Your Letters From the March 2017 Issue
Send letters to Editor Rick Broussard, New Hampshire Magazine, 150 Dow St. Manchester, NH 03101 or e-mail him at firstname.lastname@example.org.
Thank you for featuring the subject of youth homelessness in the January 2017 issue of New Hampshire Magazine [“Cold Comfort”]. This is a tough subject, rife with challenges, where real lives hang in the balance. It can be a dangerous story to tell if not told by someone of integrity.
From moment one, you and your team approached this subject with care and respect. You took the time, did your homework and partnered with Child and Family Service throughout the process. And, fearlessly going where most others dare not go, your writer and photographer [Maggie Wallace and Jasmine Inglesmith] ventured into a hidden world in order to reveal all the light we cannot see: real youth with real fears, real dreams, realer problems — and a real, fighting chance.
As you know, last year, Child and Family Services served as a lifeline to approximately 1,500 New Hampshire youth who were experiencing homelessness, providing them with the basic elements for survival and the stuff with which to succeed. While we are unique in our service array, we are not alone in our mission. It takes many allies to redirect lives and reshape our social landscape.

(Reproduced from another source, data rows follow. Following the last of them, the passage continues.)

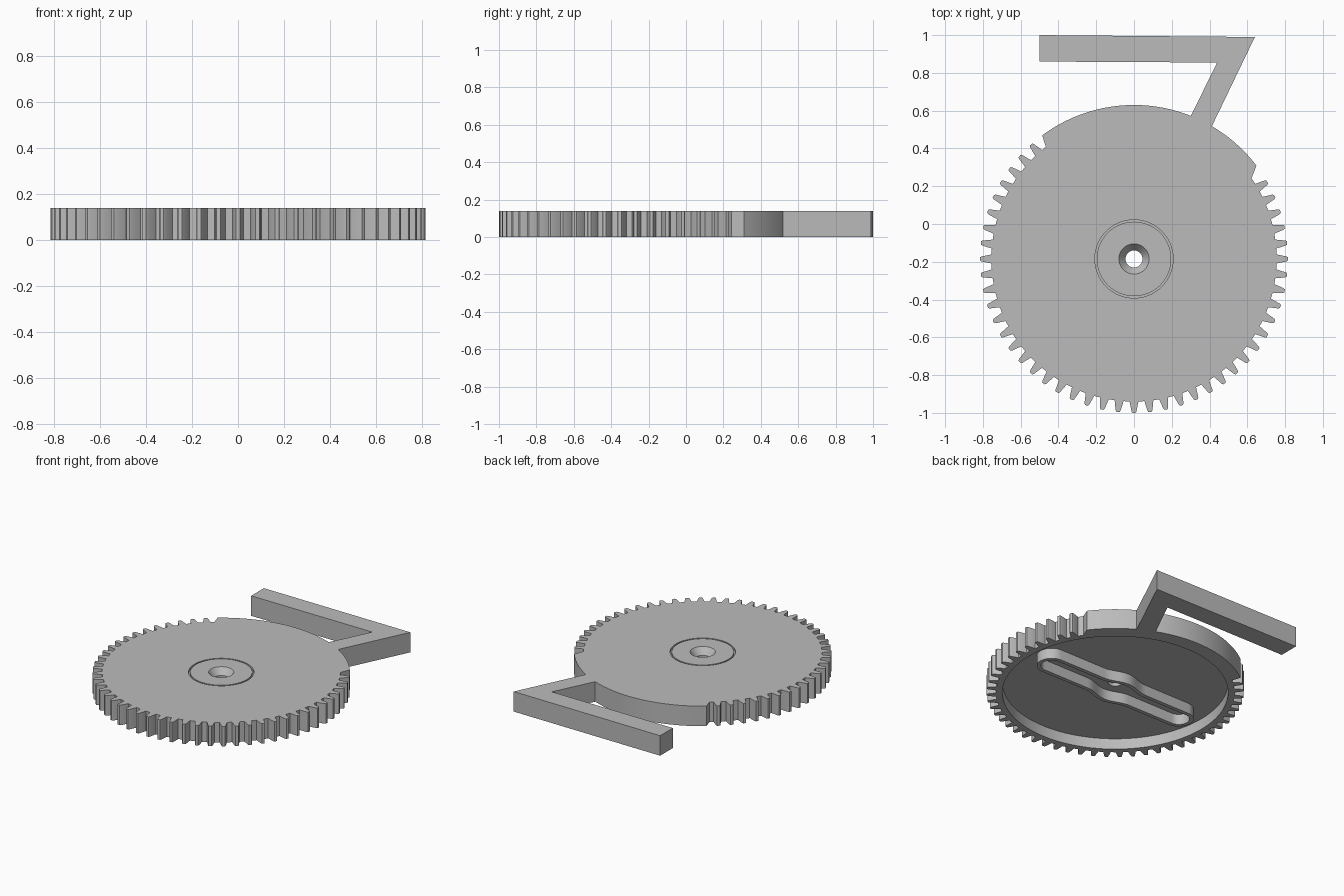
import bpy
import bmesh
from math import sin, cos, pi, radians

cube = bpy.data.objects.get("Cube")
if cube:
    bpy.data.objects.remove(cube, do_unlink=True)

CY = -0.185             # gear centre on y
TIP, ROOT = 0.815, 0.755
HEIGHT, FLOOR = 0.14, 0.075
TEETH = 60

grey = bpy.data.materials.new("plain grey")
grey.use_nodes = True
colour = (0.5, 0.5, 0.5, 1)
grey.diffuse_color = colour
grey.node_tree.nodes["Principled BSDF"].inputs["Base Color"].default_value = colour


def polar(r, degrees):
    a = radians(degrees)
    return r * cos(a), CY + r * sin(a)


def circle(r, n=96):
    return [polar(r, 360 * i / n) for i in range(n)]


def loft(name, rings, wrap=False):
    """Join rings given as (outline, z); cap the ends unless they wrap round."""
    bm = bmesh.new()
    loops = [[bm.verts.new((x, y, z)) for x, y in outline] for outline, z in rings]
    pairs = list(zip(loops, loops[1:]))
    if wrap:
        pairs.append((loops[-1], loops[0]))
    else:
        bm.faces.new(loops[0])
        bm.faces.new(loops[-1])
    for a, b in pairs:
        n = len(a)
        for i in range(n):
            j = (i + 1) % n
            bm.faces.new((a[i], a[j], b[j], b[i]))
    bmesh.ops.recalc_face_normals(bm, faces=bm.faces)
    mesh = bpy.data.meshes.new(name)
    bm.to_mesh(mesh)
    bm.free()
    mesh.materials.append(grey)
    obj = bpy.data.objects.new(name, mesh)
    bpy.context.collection.objects.link(obj)
    return obj


def cut(obj, cutter):
    """Subtract a cutter, bake the result and discard the cutter."""
    cutter.hide_render = True
    mod = obj.modifiers.new("cut", 'BOOLEAN')
    mod.operation = 'DIFFERENCE'
    mod.solver = 'EXACT'
    mod.object = cutter
    graph = bpy.context.evaluated_depsgraph_get()
    mesh = bpy.data.meshes.new_from_object(obj.evaluated_get(graph))
    obj.modifiers.clear()
    obj.data = mesh
    bpy.data.objects.remove(cutter, do_unlink=True)


def smooth(obj):
    bpy.ops.object.select_all(action='DESELECT')
    obj.select_set(True)
    bpy.context.view_layer.objects.active = obj
    bpy.ops.object.shade_smooth_by_angle(angle=radians(25))


def arc(start, end, steps):
    return [polar(TIP, start + (end - start) * i / steps) for i in range(steps + 1)]


# Outline: plain arc, bent arm, plain arc, then the teeth
outline = arc(37.3, 59.6, 12)
outline += [(0.64, 0.99), (-0.5, 1.0), (-0.5, 0.86), (0.44, 0.855)]
outline += arc(68.3, 126.6, 30)
pitch = 360 / TEETH
outline.append(polar(ROOT, 128.2))
for k in range(22, TEETH + 6):
    mid = k * pitch
    for r, offset in ((ROOT, -1.8), (TIP - 0.008, -0.95), (TIP, -0.6),
                      (TIP, 0.6), (TIP - 0.008, 0.95), (ROOT, 1.8)):
        outline.append(polar(r, mid + offset))
outline.append(polar(ROOT, 35 - 0.5))

gear = loft("gear_with_arm", [(outline, 0), (outline, HEIGHT)])

# Hollow underside, countersunk bore and ring groove
cut(gear, loft("cavity_cutter", [(circle(0.715, 128), -0.1), (circle(0.715, 128), FLOOR)]))
cut(gear, loft("bore_cutter", [(circle(0.045), -0.1), (circle(0.045), 0.095),
                               (circle(0.08), HEIGHT), (circle(0.08), 0.2)]))
cut(gear, loft("groove_cutter", [(circle(0.197), 0.125), (circle(0.207), 0.125),
                                 (circle(0.207), 0.2), (circle(0.197), 0.2)], wrap=True))
smooth(gear)


# Raised rib on the underside: a long slot with a wider hub
def slot(half_width, hub, reach=0.525, hub_reach=0.17):
    def width(x):
        bump = cos(pi * x / (2 * hub_reach)) ** 2 if abs(x) < hub_reach else 0
        return half_width + (hub - half_width) * bump
    xs = [reach] + [hub_reach * (1 - i / 12) for i in range(25)] + [-reach]
    half = [(reach + half_width * cos(pi * i / 24), half_width * sin(pi * i / 24))
            for i in range(12)]
    half += [(x, width(x)) for x in xs]
    half += [(-reach - half_width * sin(pi * i / 24), half_width * cos(pi * i / 24))
             for i in range(1, 12)]
    points = half + [(-x, -y) for x, y in half]
    return [(x, y + CY) for x, y in points]


outer, inner = slot(0.095, 0.135), slot(0.068, 0.108)
rib = loft("underside_slot_rib", [(outer, FLOOR + 0.005), (outer, 0.002),
                                  (inner, 0.002), (inner, FLOOR + 0.005)], wrap=True)
smooth(rib)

It is our hope that by 2020 we will have put an end to youth homelessness once and for all. To us, this is not just a social imperative, but a moral one. So, thank you, New Hampshire Magazine, for playing your part, using your publishing power to shed light and keen perspective on this issue and on these lives, and for empowering your readers to take action. Thank you not only for caring, but for being a catalyst for change.
Borja Alvarez de Toledo
Child and Family Services of NH
Editor’s note: Want to help? Visit cfsnh.org for information on ways you can get involved with the effort to end youth homelessness. Also, the annual SleepOut is happening on March 24 in the Stanton Plaza in front of the Radisson Hotel in Manchester. Learn more here.
I enjoyed reading “The Case For Books” in the January issue. I have been in each of the bookstores featured, and certainly understand why Ms. Thoits chose them. However, there is a wonderful independent bookstore here in Wolfeboro that I feel deserves mention.
The Country Bookseller in Durgin Stables is a place both locals and tourists treasure. Karen Baker and her helpful, friendly, competent staff have made this shop a great source for books of all genres. Karen has an inventory that seems to rival any library! I suggest that you visit if you haven’t already.
On to TV
To Susan Laughlin: Thank you for the wonderful article you wrote about us [“Artisan,” April 2016]. A producer at WMUR saw the article and it led to a feature on “Chronicle.” So many thanks are due.
Marcia and Carla Press
The Meshugenah Hat Company
True Pet Tales
Editor’s note: In our February “Pet” issue, we invited readers to submit their own stories. Here are a few of the responses.
After my wife of 42 years died in Feb. 2016, Boo helped keep me sane, sober and from going into depression. The daily tasks of feeding her morning and evening and walking her three times a day got me out of the house and active. She kept me from sleeping the days away. Having something to do for her made me feel alive again. Now she barks to tell me when to get up in the morning and when to go to bed. She sits on the den sofa to share a taste of my meals. Boo is, truly, the only other “person” left in the house besides me. I love Boo.
P.S. I read your magazine because my son and his wife live in Goffstown (they are cat people).
George W. Marchant
Sparta, New Jersey
Suzi & Yancy
I’d like to share this picture of our pups Suzi and Yancy. They live with us at our home, Dragonfly Manor in New Hampshire. They are rescues from Georgia and are both deaf.
They might not hear, but they know when I’m in the kitchen cooking and are always Johnny-on-the-spot to have a taste.
The attached is a photo of our dog Salty, whom I had the privilege to know from 1979 until she died in 1985. I still miss her. In taking this photo out of the frame to scan it for you, I also rediscovered an old photo of Richard, whom I lost in Aug. 2015 (so thank you for that!).
Salty was an incredibly smart and well-behaved dog. Every now and then, I’d take her to work with me on Boylston Street in Boston, and she never needed a leash.
But the best story that demonstrates that dogs are sentient companions is this one:
I walked into the marine store where Richard was working one evening, and he was busy talking to a customer. Salty emerged from her place under her desk hanging her head. Along her side was a deep, dried-blood-colored smear.
I said, “Salty! What happened!” and turned to Richard, incredulous that he was ignoring her, his dearest friend. I couldn’t imagine what she’d done.
He shockingly laughed and said, “Don’t pay any attention.”
Then he continued: “We were at the boatyard today. She decided to lie down in the shade of the boat we were working on. It’s bottom paint.” That deep-red, anti-fouling paint you put on the hulls of sailboats in the ’70s. “She’s been doing that routine all day.”
At that point, Salty’s ears picked up and her tail started to wag as if to say, “Who? Me?”
And she got extra ear scratches for her suffering — as Drama Queen.